Atonement for the Land and People
Moses also says (in Deut. 32:43) that “He will atone for His land and His people.” The Hebrew word kaphar means “to cover.” It is spelled as ??? with three Hebrew letters, kaph-pey-resh. The kaph itself is an open hand (used to cover something), pey is a mouth, and resh is a head. It literally pictures an open hand covering the mouth or head.
When used of sacrifice, atonement uses blood to cover sin on the altar. Jesus fulfilled the law of sacrifice when He died on the cross to cover sin. In the second work of Christ, He actually removes sin. These two works of Christ were pictured each year on Yom Kippur, the Day of Atonement, where two goats served this purpose (Lev. 16:8). The first was killed and its blood sprinkled on the mercy seat in the temple to cover sin. The second removed sin from all men into the wilderness to a place without inhabitant.
Moses’ reference to God providing atonement, then, prophesied of the coming of Christ to die on the cross to cover sin, not only for His people, but also for His land. We cannot take this in a limited fulfillment, because His people include the Egyptians (Isaiah 19:25), and His land includes the whole earth that He has created.
The Song of Moses thus reaches its climax at the end, picturing the lawful order being restored through divine “vengeance,” as God overcomes evil with good. The nations turn to God, no longer having their backs toward Him. The two works of Christ are completed, first by covering sin and later by removing all sin from our bodies and from the creation itself.

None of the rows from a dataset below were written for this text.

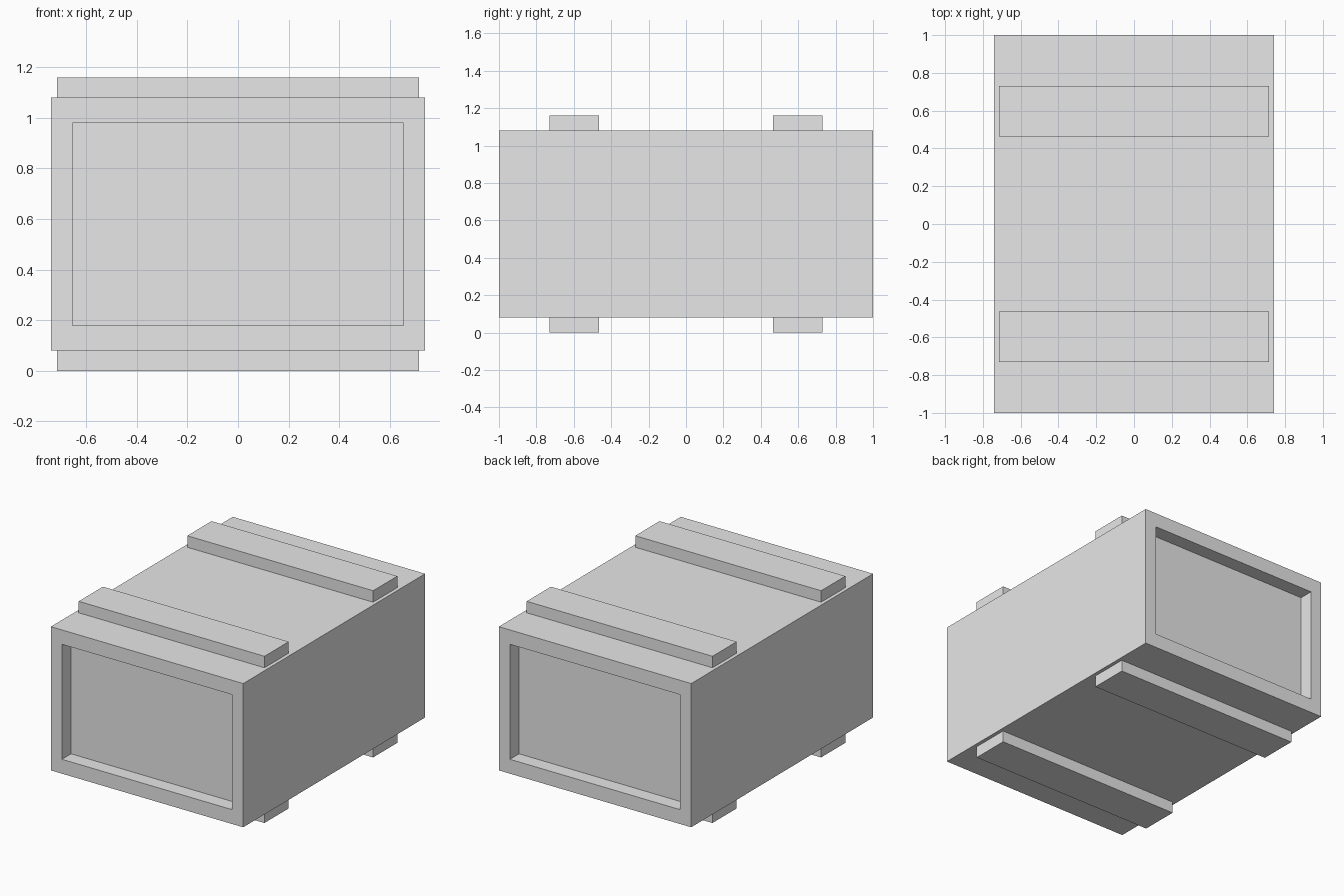
import bpy
import bmesh
from mathutils import Vector

cube = bpy.data.objects.get("Cube")
if cube:
    bpy.data.objects.remove(cube, do_unlink=True)

grey = bpy.data.materials.new("light_grey")
grey.use_nodes = True
grey.diffuse_color = (0.8, 0.8, 0.8, 1)
grey.node_tree.nodes["Principled BSDF"].inputs["Base Color"].default_value = (0.8, 0.8, 0.8, 1)


def box(name, low, high, recess=None):
    """Box between two corners; recess = (rim, depth) sinks panels into both ends."""
    low, high = Vector(low), Vector(high)
    bm = bmesh.new()
    bmesh.ops.create_cube(bm, size=1)
    bmesh.ops.scale(bm, vec=high - low, verts=bm.verts)
    bmesh.ops.translate(bm, vec=(low + high) / 2, verts=bm.verts)
    if recess:
        rim, depth = recess
        bm.normal_update()
        for end in [f for f in bm.faces if abs(f.normal.y) > 0.9]:
            inward = -end.normal.copy()
            bmesh.ops.inset_region(bm, faces=[end], thickness=rim)
            # A second zero-width inset makes the recess walls
            bmesh.ops.inset_region(bm, faces=[end], thickness=0)
            bmesh.ops.translate(bm, vec=inward * depth, verts=end.verts)
    bmesh.ops.recalc_face_normals(bm, faces=bm.faces)
    mesh = bpy.data.meshes.new(name)
    bm.to_mesh(mesh)
    bm.free()
    mesh.materials.append(grey)
    obj = bpy.data.objects.new(name, mesh)
    bpy.context.collection.objects.link(obj)
    return obj


# Crate body with a sunken panel at front and back
BOTTOM, TOP, SLAT = 0.08, 1.08, 0.08
box("crate_body", (-0.74, -1, BOTTOM), (0.74, 1, TOP), recess=(0.12, 0.1))
body = bpy.data.objects["crate_body"]
# Bring the panel openings to their slightly taller proportion
for v in body.data.vertices:
    if abs(v.co.x) < 0.7:
        v.co.z = BOTTOM + 0.1 if v.co.z < 0.5 else TOP - 0.1

# Cross slats on the lid and under the base
for level, z in (("lid", TOP), ("base", BOTTOM - SLAT)):
    for end, y in (("front", -0.597), ("back", 0.597)):
        box(f"{end}_{level}_slat", (-0.715, y - 0.133, z), (0.715, y + 0.133, z + SLAT))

In other words, the Song of Moses ends with the Restoration of All Things.